Robert Swan is the first person to walk to the North and South Poles. The moratorium on mining in Antarctica designates Antarctica as a “natural reserve, devoted to peace and science.” Swan is campaigning through the 2041 Foundation to ensure that the protection of Antarctica continues. Climate change is, of course, already a major threat to the continent.
It was Swan who captured our predicament as a species so pithily “The greatest threat to our planet is the belief someone else will save it.”
1. We have not yet even begun to reduce our global CO2 emissions

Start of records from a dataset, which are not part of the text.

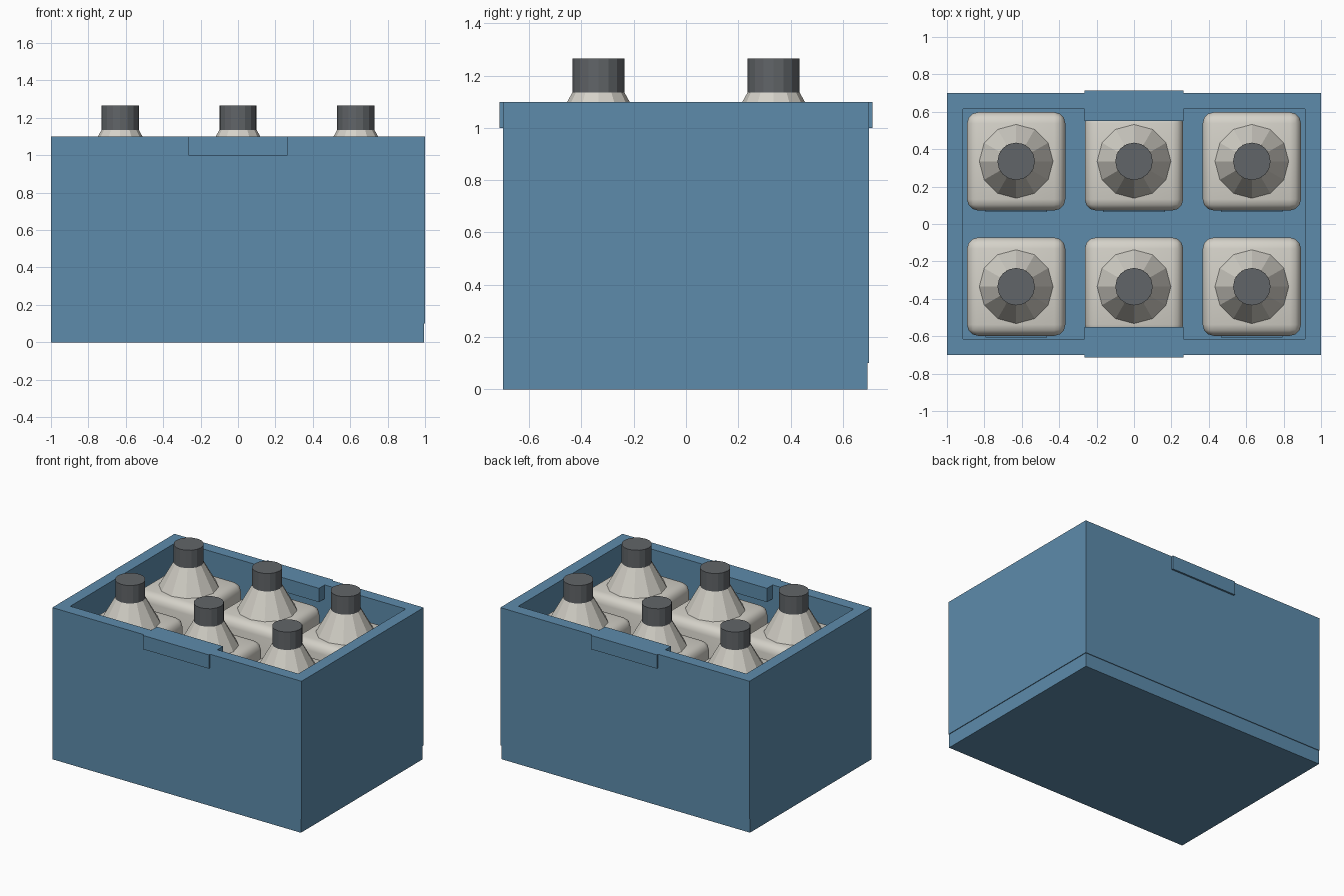
import bpy, bmesh
from mathutils import Matrix

cube = bpy.data.objects.get("Cube")
if cube:
    bpy.data.objects.remove(cube, do_unlink=True)


def material(name, rgb):
    m = bpy.data.materials.new(name)
    m.use_nodes = True
    m.diffuse_color = (*rgb, 1)
    bsdf = next(n for n in m.node_tree.nodes if n.type == 'BSDF_PRINCIPLED')
    bsdf.inputs["Base Color"].default_value = (*rgb, 1)
    return m


BLUE = material("crate blue", (0.11, 0.26, 0.41))
CREAM = material("bottle cream", (0.66, 0.64, 0.58))
GREY = material("cap grey", (0.12, 0.13, 0.14))


def finish(name, bm, mat):
    bmesh.ops.recalc_face_normals(bm, faces=bm.faces)
    me = bpy.data.meshes.new(name)
    bm.to_mesh(me)
    bm.free()
    me.materials.append(mat)
    ob = bpy.data.objects.new(name, me)
    bpy.context.scene.collection.objects.link(ob)
    return ob


def box(name, lo, hi, mat, bevel=0):
    bm = bmesh.new()
    size = [b - a for a, b in zip(lo, hi)]
    mid = [(a + b) / 2 for a, b in zip(lo, hi)]
    bmesh.ops.create_cube(bm, size=1, matrix=Matrix.Translation(mid) @ Matrix.Diagonal((*size, 1)))
    if bevel:
        bmesh.ops.bevel(bm, geom=bm.edges[:], offset=bevel, segments=3,
                        profile=0.5, affect='EDGES')
    return finish(name, bm, mat)


def tapered(name, x, y, z0, z1, r0, r1, sides, mat):
    bm = bmesh.new()
    bmesh.ops.create_cone(bm, cap_ends=True, segments=sides, radius1=r0, radius2=r1,
                          depth=z1 - z0, matrix=Matrix.Translation((x, y, (z0 + z1) / 2)))
    return finish(name, bm, mat)


# crate: floor slab and a hollow ring of walls
X, Y, TOP, WALL, FLOOR = 1.0, 0.7, 1.1, 0.085, 0.1
box("crate_floor", (-X, -Y, 0), (X - 0.005, Y - 0.005, FLOOR), BLUE)

bm = bmesh.new()
rings = []
for z in (FLOOR, TOP):
    for inset in (0, WALL):
        a, b = X - inset, Y - inset
        rings.append([bm.verts.new((sx * a, sy * b, z))
                      for sx, sy in ((-1, -1), (1, -1), (1, 1), (-1, 1))])
out_low, in_low, out_top, in_top = rings
for p, q in ((out_low, out_top), (out_top, in_top), (in_top, in_low), (in_low, out_low)):
    for i in range(4):
        j = (i + 1) % 4
        bm.faces.new((p[i], p[j], q[j], q[i]))
finish("crate_walls", bm, BLUE)

# grips through the long walls
for side, s in (("front", -1), ("back", 1)):
    ys = sorted((s * 0.55, s * 0.713))
    box(side + "_grip", (-0.265, ys[0], 1.0), (0.265, ys[1], TOP), BLUE)

# six bottles: body, shoulder, cap and a label on the front face
HALF, SHOULDER, NECK = 0.263, 0.96, 1.135
for row, y in (("front", -0.335), ("back", 0.335)):
    for col, x in (("right", -0.63), ("middle", 0), ("left", 0.63)):
        tag = f"{row}_{col}_bottle_"
        body = box(tag + "body", (x - HALF, y - HALF, FLOOR),
                   (x + HALF, y + HALF, SHOULDER), CREAM, bevel=0.06)
        bpy.ops.object.select_all(action='DESELECT')
        body.select_set(True)
        bpy.context.view_layer.objects.active = body
        bpy.ops.object.shade_smooth_by_angle(angle=0.6)
        tapered(tag + "shoulder", x, y, SHOULDER - 0.005, NECK, 0.2, 0.1, 12, CREAM)
        tapered(tag + "cap", x, y, NECK, 1.265, 0.1, 0.1, 16, GREY)
        box(tag + "label", (x - 0.165, y - HALF - 0.009, 0.35),
            (x + 0.165, y - HALF, 0.7), BLUE)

In 1958 Keeling started to collect data on the amount of CO2 in the atmosphere regularly on the top of the Mauna Loa volcano in Hawaii. The ‘Keeling Curve’, which documents changes in CO2 levels over time, is the longest continuous record of CO2 concentrations in the world. As the graph shows, we have not slowed the rate of growth in greenhouse gas emissions.
In October 2006, The Economics of Climate Change: The Stern Review was published by the UK government. The conclusion was clear”the benefits of strong and early action far outweigh the economic costs of not acting…. the costs of stabilising the climate are significant but manageable; delay would be dangerous and much more costly.”
2. We have procrastinated, hoping that others would reduce their emissions while we continue with business as usual
Greenhouse gases emitted into the atmosphere when we burn fossil fuels immediately contribute to global warming. As the climate scientists Dyke, Watson and Knorr pointed out in an article in April 2021, most scientists and decision-makers hope that by mid-century, we will have achieved “net zero… the point at which any residual emissions of greenhouse gases are balanced by technologies removing them from the atmosphere.” Hope is cheap and enables us to continue, more or less, with business as usual. As Dyke, Watson and Knorr warn this helps perpetuate a belief in technological salvation and diminishes the sense of urgency surrounding the need to curb emissions now. More on the danger of the “net zero by 2050” mantra, a mantra which like mouthing sustainability, excuses inaction.
3. So what of COP27?
UN secretary general António Guterres warned of the consequences of failure, “There is no way we can avoid a catastrophic situation, if the two [the developed and developing world] are not able to establish a historic pact,” he said, in an interview with the Guardian. “Because at the present level, we will be doomed.”
On the positive side there was an agreement to establish a global fund for “loss and damage” – a step towards climate justice, although finance cannot compensate for lives lost. But the UNFCC reported:
“Serious concern was expressed that the goal of developed country Parties to mobilise jointly USD 100 billion per year by 2020 has not yet been met, with developed countries urged to meet the goal, and multilateral development banks and international financial institutions called on to mobilise climate finance.”
Sharma was the president of the Glasgow Cop 26 in 2021 spelt out the failures
- “Emissions peaking before 2025 as the science tells us is necessary. Not in this text.
- Clear follow through on the phase down of coal. Not in this text.
- Clear commitments to phase put all fossil fuels. Not in this text.
- And the energy text weakened in the final minutes.
- Friends, I said in Glasgow that the pulse of 1.5 degrees was weak. Unfortunately it remains on life support.
- All of us need to look ourselves in the mirror and consider if we have fully risen to the challenge.”
4. What are the implications for the tourism sector?
During COP27, the UN High-Level Expert Group published their report to address net-zero commitments by non-state actors – composed of businesses, financial institutions, and cities and regions.
Recognising that states are not moving quickly enough, the non-state actors’ report called for an end to greenwashing and called for neet zero pledges backed by targets, transition plans, transparency and accountability
Their recommendation 10 is Accelerating the Road to Regulation
“In order to ensure rigour, consistency and competitiveness, regulators should develop regulation and standards in areas including net zero pledges, transition plans and disclosure, starting with high‑impact corporate emitters, including private and state‑owned enterprises and financial institutions.”
Aviation is a high-impact emitter, and the tourism sector relies on it – particularly in those destinations without any significant domestic market.
As a result of procrastination, we need to
- Adapt to the impacts of climate change –drought, heatwaves, wildfires, storms and floods.
- Increase resilience in business operations, understanding that climate change is an increasing threat
- Recognise that governments will soon regulate and that it makes business sense to adapt and change to a low-carbon business strategy before our license to operate is withdrawn
- Accelerate decarbonisation moving rapidly away from fossil fuels and electricity generated from fossil fuels
- Reduce carbon emissions in our supply chains
We are going to pay the price of procrastination – ours and everyone else’s
There is more on the negotiations in Egypt and comments on the outcome here. If you doubt that burning fossil fuels is causing climate change, take a look at the evidence on the NASA website.